Remember that we were told that software would be smart by 2020. It would do most of our work for us. Tactical would be a thing of the past as process, and paperwork, would be completely automated and electronic. And, most importantly, the software would not only allow us to focus on the strategic, but guide us through the strategic process. But we are still in a state of affairs where we have to not only set up the RFI process, but manually work our way thought it each time — using dashboards to figure out where we left off and what we have to do. And, as indicated in our last post, work our way through RFIs where, really, the dumb computer should be able to manage it for us.

So, what can we get?

Continuing on yesterday’s theme, more than we expect if we are willing to go best-of-breed along-side our primary S2P, get good at integration, and better yet at value identification and management. We do have the ability to do the following, with specific platforms in specific circumstances.

Guided Workflows

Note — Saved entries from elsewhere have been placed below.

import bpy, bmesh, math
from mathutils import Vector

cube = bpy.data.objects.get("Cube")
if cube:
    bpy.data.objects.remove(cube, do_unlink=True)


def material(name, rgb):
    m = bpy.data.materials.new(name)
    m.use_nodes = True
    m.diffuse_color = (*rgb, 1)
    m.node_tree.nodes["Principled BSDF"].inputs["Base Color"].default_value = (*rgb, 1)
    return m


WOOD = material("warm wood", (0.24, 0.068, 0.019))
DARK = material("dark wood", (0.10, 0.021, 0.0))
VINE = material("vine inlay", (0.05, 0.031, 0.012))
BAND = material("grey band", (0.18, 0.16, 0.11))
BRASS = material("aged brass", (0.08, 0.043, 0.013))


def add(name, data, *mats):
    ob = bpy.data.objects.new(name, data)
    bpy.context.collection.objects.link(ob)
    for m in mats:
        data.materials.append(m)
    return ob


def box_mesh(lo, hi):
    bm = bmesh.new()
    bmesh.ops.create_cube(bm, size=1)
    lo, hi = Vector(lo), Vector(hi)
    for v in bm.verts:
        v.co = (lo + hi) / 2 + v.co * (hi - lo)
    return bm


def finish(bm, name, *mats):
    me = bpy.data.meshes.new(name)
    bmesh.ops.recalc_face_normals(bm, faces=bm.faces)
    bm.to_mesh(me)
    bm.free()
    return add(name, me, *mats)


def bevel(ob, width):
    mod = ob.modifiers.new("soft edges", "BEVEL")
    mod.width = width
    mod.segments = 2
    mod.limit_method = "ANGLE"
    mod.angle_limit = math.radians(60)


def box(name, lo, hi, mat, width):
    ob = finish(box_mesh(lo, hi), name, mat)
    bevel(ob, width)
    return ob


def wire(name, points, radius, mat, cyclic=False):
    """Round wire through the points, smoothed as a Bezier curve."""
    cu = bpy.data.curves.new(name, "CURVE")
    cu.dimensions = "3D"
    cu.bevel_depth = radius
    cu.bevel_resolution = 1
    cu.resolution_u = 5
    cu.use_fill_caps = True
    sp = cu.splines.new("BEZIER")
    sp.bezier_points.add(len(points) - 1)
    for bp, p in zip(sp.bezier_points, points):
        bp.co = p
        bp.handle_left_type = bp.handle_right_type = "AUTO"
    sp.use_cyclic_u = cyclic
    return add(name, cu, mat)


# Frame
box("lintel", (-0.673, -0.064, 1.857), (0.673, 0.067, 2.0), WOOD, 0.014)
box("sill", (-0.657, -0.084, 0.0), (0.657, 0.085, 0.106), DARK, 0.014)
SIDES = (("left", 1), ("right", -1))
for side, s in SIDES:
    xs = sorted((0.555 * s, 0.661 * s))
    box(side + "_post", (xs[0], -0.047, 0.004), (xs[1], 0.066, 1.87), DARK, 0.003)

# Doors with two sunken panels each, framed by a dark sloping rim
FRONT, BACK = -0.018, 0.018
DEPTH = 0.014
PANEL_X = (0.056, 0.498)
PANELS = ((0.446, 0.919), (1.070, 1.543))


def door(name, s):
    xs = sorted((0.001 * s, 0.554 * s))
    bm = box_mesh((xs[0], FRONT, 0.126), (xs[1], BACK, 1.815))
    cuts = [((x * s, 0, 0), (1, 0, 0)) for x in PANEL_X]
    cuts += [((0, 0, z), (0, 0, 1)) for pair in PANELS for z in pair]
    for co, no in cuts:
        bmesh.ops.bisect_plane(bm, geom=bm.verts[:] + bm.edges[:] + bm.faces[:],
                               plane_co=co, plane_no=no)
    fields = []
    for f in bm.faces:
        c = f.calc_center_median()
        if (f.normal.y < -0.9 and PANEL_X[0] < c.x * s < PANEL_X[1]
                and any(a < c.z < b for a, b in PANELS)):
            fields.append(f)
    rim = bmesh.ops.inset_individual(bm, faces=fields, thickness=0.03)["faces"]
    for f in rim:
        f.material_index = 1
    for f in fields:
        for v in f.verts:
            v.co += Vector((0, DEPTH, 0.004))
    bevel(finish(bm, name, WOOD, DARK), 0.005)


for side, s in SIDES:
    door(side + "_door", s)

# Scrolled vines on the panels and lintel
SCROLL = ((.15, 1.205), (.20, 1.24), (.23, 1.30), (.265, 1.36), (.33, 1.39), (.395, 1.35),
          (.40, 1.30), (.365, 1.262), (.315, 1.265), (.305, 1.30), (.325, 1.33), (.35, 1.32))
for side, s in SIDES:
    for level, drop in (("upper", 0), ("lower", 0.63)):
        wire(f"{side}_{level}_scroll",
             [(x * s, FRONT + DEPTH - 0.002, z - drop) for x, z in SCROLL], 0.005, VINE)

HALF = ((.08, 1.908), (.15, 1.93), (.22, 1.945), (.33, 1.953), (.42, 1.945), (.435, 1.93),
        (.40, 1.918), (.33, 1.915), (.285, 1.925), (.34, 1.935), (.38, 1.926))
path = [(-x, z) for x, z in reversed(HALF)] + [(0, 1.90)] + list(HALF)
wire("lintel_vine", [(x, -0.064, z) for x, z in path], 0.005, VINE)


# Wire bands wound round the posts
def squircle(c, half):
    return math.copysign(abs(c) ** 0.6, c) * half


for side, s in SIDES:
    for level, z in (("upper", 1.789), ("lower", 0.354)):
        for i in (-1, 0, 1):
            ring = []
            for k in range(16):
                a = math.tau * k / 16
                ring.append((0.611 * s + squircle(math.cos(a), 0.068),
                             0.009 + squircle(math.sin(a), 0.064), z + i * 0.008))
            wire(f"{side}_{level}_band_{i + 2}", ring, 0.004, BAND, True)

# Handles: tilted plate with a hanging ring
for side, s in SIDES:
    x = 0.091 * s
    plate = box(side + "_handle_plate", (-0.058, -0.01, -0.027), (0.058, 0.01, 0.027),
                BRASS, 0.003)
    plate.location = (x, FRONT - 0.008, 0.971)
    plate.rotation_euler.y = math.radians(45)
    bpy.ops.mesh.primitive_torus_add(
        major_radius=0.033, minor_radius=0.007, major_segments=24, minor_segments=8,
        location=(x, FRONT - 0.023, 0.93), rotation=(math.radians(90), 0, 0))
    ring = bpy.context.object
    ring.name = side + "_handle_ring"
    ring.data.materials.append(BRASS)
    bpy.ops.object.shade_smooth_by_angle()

From the minute we log in to the minute we log out, the system should be putting us where we need to be when we need to be there. If we are only doing one event, we should be taken right to the point we left off next time we log in. If there is an information request, a system notification, or alert that should take precedence, that should be front and center at the top of the screen — whichever screen that is. But we shouldn’t have to go to a starting dashboard that summarizes one event, click into the event, figure out where we left off, click-click-click to get there, and then pick up where we left off.

And if we are doing multiple events, we should log in and see the active events, a status of where they are, a prioritization of events that need to be addressed, a prioritization of alerts and notifications and requests that need to be addressed, and an appropriate interleaving of activities. And, if we want, an auto-pilot mode that will take us through each and every task in the appropriate order. All we should have to do is focus on the information, the strategy, and make the right decision. That’s what a good system should do.

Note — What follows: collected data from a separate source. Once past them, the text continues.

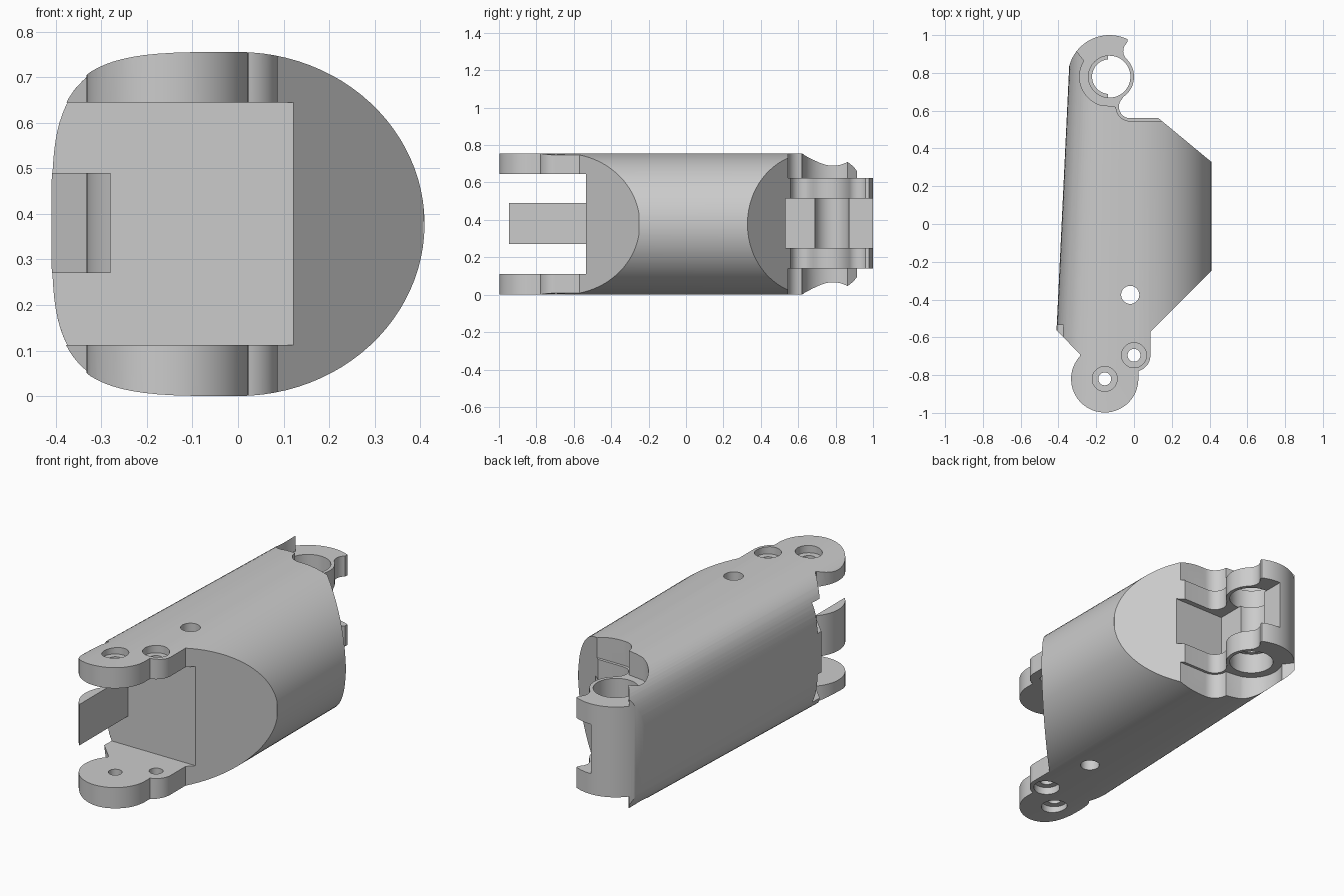
import bpy, bmesh, math
from math import cos, sin, radians, copysign

if "Cube" in bpy.data.objects:
    bpy.data.objects.remove(bpy.data.objects["Cube"], do_unlink=True)

grey = bpy.data.materials.new("plain_grey")
grey.use_nodes = True
COL = (0.6, 0.6, 0.6, 1)
grey.diffuse_color = COL
grey.node_tree.nodes["Principled BSDF"].inputs["Base Color"].default_value = COL

MID = 0.378            # mid height, also the top/bottom mirror plane
PIN = (-0.13, 0.78)    # rear hinge axis


def make(name, bm):
    bmesh.ops.recalc_face_normals(bm, faces=bm.faces)
    me = bpy.data.meshes.new(name)
    bm.to_mesh(me)
    bm.free()
    me.materials.append(grey)
    ob = bpy.data.objects.new(name, me)
    bpy.context.collection.objects.link(ob)
    return ob


def prism(name, pts, z0, z1):
    bm = bmesh.new()
    f = bm.faces.new([bm.verts.new((x, y, z0)) for x, y in pts])
    r = bmesh.ops.extrude_face_region(bm, geom=[f])
    verts = [v for v in r["geom"] if isinstance(v, bmesh.types.BMVert)]
    bmesh.ops.translate(bm, verts=verts, vec=(0, 0, z1 - z0))
    return make(name, bm)


def arc(c, r, a0, a1, n=24):
    return [(c[0] + r * cos(radians(a0 + (a1 - a0) * i / n)),
             c[1] + r * sin(radians(a0 + (a1 - a0) * i / n))) for i in range(n + 1)]


def disc(name, c, r, z0, z1):
    return prism(name, arc(c, r, 0, 360, 48)[:-1], z0, z1)


def box(name, x0, x1, y0, y1, z0, z1):
    return prism(name, [(x0, y0), (x1, y0), (x1, y1), (x0, y1)], z0, z1)


def combine(ob, tool, op="DIFFERENCE"):
    """Apply a boolean and discard the tool."""
    tool.hide_render = True
    m = ob.modifiers.new("cut", "BOOLEAN")
    m.operation, m.object, m.solver = op, tool, "EXACT"
    bpy.context.view_layer.update()
    dg = bpy.context.evaluated_depsgraph_get()
    me = bpy.data.meshes.new_from_object(ob.evaluated_get(dg))
    ob.modifiers.clear()
    ob.data = me
    bpy.data.objects.remove(tool, do_unlink=True)


# Shell: elliptical on the left (+x), squarer and tapering on the other side
def section(y):
    half = 0.41 - 0.048 * (y + 0.56)
    pts = []
    for i in range(96):
        c, s = cos(math.tau * i / 96), sin(math.tau * i / 96)
        if c >= 0:
            pts.append((0.41 * c, y, MID + MID * s))
        else:
            p = 2 / 3.7
            pts.append((-half * abs(c) ** p, y, MID + MID * copysign(abs(s) ** p, s)))
    return pts


bm = bmesh.new()
front, back = ([bm.verts.new(p) for p in section(y)] for y in (-1.1, 1.1))
bm.faces.new(front)
bm.faces.new(back)
for i in range(96):
    j = (i + 1) % 96
    bm.faces.new((front[i], front[j], back[j], back[i]))
body = make("link_body", bm)

# Plan outline with the front lugs and rear hinge boss
BIG, SMALL = (-0.155, -0.82), (0.0, -0.695)
outline = [(-0.6, -0.37), (-0.285, -0.69)]
outline += arc(BIG, 0.178, 137, 360, 40)
outline += arc(SMALL, 0.087, -75, 0, 14)
outline += [(0.087, -0.57), (0.405, -0.252), (0.408, -0.25), (0.6, -0.25),
            (0.6, 0.33), (0.408, 0.33), (0.13, 0.56)]
outline += arc((-0.02, 0.62), 0.06, 270, 150, 14)
outline += arc(PIN, 0.13, -55, 40, 20)
outline += arc((0.0, 0.915), 0.057, 230, 130, 12)
outline += arc(PIN, 0.22, 64, 178, 30)
outline += [(-0.6, 0.7)]
combine(body, prism("outline", outline, -0.2, 1), "INTERSECT")

# Front slot, leaving a stop tab between the lugs
combine(body, box("slot_right", -0.28, 0.6, -1.2, -0.535, 0.112, 0.645))
for z0, z1 in ((0.112, 0.27), (0.49, 0.645)):
    combine(body, box("slot_side", -0.7, -0.2, -1.2, -0.535, z0, z1))

# Rear pockets above and below the hinge boss
pocket = arc(PIN, 0.158, 250, 148, 24)
pocket += [(-0.315, 0.93), (-0.32, 1.2), (0.6, 1.2), (0.6, 0.545)]
pocket += arc((-0.02, 0.62), 0.075, 270, 180, 10)
combine(body, prism("pocket_top", pocket, 0.625, 1))
combine(body, prism("pocket_bottom", pocket, -0.2, 0.14))

# Rear hinge slot with a round seat, and the pin holes
combine(body, box("hinge_slot", -0.137, 0.6, 0.532, 1.2, 0.25, 0.515))
combine(body, disc("hinge_seat", PIN, 0.092, 0.25, 0.515))
combine(body, disc("pin_hole_top", PIN, 0.111, 0.515, 0.9))
combine(body, disc("pin_hole_bottom", PIN, 0.111, -0.1, 0.25))

# Screw holes with counterbores in both lugs, and the cord hole
for c in (BIG, SMALL):
    combine(body, disc("screw_hole", c, 0.034, -0.2, 1))
    combine(body, disc("bore_top", c, 0.066, 2 * MID - 0.04, 1))
    combine(body, disc("bore_bottom", c, 0.066, -0.2, 0.04))
combine(body, disc("cord_hole", (-0.02, -0.375), 0.048, -0.2, 1))

bpy.ops.object.select_all(action="DESELECT")
body.select_set(True)
bpy.context.view_layer.objects.active = body
bpy.ops.object.shade_smooth_by_angle(angle=radians(30))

Cognitive Buying

Not only should the system be capable of automated spot buys, but it should also be capable of executing significant portions of more strategic events, especially if the only reasons the buy is not an auto-buy is because the dollar value is above a threshold or the component is a critical component to a primary product line. In the first case, there’s no reason the system cannot still auto-pilot he event all the way to an award selection. If it can identify the right suppliers, validate the cost models, validate the bids are in-line with the models, validate the supplier information, and validate that a potential award meets the business requirements, then it should be able to auto-pilot the scenario to the point where an award is recommended and all the user should have to do is evaluate the award, verify everything is okay, and approve — at which point the system auto-pilots the remainder of the event. In the second case, there’s also no reason that the system can’t auto-pilot the majority of the event. All a user should have to do is approve the supplier selection (because quality, OTD, and regulatory compliance is key, and they need to have human acceptance of risk factors) and the final award recommendation. Remember, the point is to allow buyers to focus on high-dollar strategic categories, not low-dollar ones where only availability needs to be guaranteed or high-dollar ones of non-strategic importance.

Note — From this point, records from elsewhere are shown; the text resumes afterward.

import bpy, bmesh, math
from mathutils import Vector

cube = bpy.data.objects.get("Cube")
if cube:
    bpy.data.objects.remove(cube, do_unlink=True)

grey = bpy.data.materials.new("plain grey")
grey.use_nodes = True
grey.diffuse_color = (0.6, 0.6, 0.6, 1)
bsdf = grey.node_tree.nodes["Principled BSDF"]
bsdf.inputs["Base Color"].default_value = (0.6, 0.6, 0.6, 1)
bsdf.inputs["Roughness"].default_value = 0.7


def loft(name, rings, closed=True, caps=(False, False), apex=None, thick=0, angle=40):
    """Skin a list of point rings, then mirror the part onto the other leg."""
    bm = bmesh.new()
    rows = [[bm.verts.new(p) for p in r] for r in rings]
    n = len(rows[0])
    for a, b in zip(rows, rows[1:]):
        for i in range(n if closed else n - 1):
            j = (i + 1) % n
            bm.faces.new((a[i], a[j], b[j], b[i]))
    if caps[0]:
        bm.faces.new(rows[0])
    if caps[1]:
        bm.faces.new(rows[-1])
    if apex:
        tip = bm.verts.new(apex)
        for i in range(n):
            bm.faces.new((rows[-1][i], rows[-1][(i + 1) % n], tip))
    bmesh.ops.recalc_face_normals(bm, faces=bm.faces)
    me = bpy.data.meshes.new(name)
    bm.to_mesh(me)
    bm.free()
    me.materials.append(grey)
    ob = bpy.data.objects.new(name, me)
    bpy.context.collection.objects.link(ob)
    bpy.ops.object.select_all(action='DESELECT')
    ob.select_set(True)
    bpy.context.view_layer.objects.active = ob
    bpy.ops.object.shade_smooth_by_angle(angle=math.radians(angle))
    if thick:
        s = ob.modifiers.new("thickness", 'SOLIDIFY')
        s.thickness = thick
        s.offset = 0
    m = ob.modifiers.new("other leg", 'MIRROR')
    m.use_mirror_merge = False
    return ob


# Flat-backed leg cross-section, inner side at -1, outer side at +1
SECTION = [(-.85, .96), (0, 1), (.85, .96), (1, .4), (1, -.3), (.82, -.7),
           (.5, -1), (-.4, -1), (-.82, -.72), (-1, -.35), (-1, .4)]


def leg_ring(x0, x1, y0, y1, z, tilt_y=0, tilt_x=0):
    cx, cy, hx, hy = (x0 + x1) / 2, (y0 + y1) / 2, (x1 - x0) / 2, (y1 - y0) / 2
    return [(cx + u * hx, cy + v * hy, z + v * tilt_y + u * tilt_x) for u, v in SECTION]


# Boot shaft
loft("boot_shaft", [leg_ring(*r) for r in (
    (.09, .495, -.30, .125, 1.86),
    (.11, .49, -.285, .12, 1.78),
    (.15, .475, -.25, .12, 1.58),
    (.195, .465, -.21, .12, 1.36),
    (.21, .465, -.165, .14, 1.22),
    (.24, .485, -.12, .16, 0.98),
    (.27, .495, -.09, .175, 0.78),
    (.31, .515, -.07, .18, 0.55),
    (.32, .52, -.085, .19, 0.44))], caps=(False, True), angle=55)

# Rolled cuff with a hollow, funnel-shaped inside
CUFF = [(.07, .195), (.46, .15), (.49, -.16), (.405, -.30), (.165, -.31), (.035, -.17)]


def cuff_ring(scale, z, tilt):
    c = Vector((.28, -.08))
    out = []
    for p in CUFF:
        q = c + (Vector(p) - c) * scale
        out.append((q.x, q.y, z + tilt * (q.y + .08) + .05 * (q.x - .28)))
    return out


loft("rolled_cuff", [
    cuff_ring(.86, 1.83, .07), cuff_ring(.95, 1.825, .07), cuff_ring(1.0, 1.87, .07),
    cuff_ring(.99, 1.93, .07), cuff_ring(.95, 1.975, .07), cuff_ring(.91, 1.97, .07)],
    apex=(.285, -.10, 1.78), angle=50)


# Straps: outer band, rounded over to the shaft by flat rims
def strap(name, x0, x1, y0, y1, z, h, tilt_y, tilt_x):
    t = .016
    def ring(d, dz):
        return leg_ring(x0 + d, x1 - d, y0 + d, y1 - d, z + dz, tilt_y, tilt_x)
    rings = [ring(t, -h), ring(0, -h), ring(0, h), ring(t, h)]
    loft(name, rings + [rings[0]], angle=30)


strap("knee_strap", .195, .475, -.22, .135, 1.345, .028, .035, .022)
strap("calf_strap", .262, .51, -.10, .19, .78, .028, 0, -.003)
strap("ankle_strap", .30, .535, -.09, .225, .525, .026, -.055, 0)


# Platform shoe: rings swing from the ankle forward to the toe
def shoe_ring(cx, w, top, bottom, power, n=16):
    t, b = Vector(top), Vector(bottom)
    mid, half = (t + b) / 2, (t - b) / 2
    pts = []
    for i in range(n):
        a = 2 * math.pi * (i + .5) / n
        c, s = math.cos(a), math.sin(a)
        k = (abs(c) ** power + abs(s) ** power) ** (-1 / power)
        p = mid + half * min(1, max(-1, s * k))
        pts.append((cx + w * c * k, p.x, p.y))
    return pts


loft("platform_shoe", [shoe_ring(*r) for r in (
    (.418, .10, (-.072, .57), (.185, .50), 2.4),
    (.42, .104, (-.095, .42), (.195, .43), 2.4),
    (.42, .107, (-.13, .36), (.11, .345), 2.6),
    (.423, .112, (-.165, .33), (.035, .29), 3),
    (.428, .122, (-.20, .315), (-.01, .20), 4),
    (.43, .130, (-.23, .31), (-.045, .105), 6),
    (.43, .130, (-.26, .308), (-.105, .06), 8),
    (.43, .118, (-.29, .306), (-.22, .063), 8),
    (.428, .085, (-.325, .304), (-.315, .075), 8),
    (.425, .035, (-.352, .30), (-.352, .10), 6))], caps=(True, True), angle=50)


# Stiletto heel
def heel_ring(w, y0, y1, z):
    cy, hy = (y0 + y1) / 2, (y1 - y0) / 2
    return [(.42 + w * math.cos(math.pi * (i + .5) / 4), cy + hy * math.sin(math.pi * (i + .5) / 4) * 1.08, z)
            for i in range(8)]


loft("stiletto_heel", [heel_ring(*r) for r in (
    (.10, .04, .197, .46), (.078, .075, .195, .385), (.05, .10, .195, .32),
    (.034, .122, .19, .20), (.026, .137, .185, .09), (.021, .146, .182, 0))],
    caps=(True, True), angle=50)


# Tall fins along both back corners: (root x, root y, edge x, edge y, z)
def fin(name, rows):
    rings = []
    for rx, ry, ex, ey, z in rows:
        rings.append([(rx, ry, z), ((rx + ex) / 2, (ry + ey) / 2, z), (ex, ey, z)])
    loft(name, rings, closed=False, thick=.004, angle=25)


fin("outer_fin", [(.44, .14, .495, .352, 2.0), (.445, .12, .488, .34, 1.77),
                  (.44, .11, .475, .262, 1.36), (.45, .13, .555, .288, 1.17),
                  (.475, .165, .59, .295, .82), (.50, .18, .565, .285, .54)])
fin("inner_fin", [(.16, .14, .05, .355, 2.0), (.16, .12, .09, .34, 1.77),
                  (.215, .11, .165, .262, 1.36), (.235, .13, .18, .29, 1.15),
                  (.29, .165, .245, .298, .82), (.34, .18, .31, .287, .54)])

And while even this is not the end of the road … it’s where we were supposed to be now … but it’s but it’s definitely the case that not all of this is in your average S2P platform, or even your average best-of-breed system.

So just where could you be?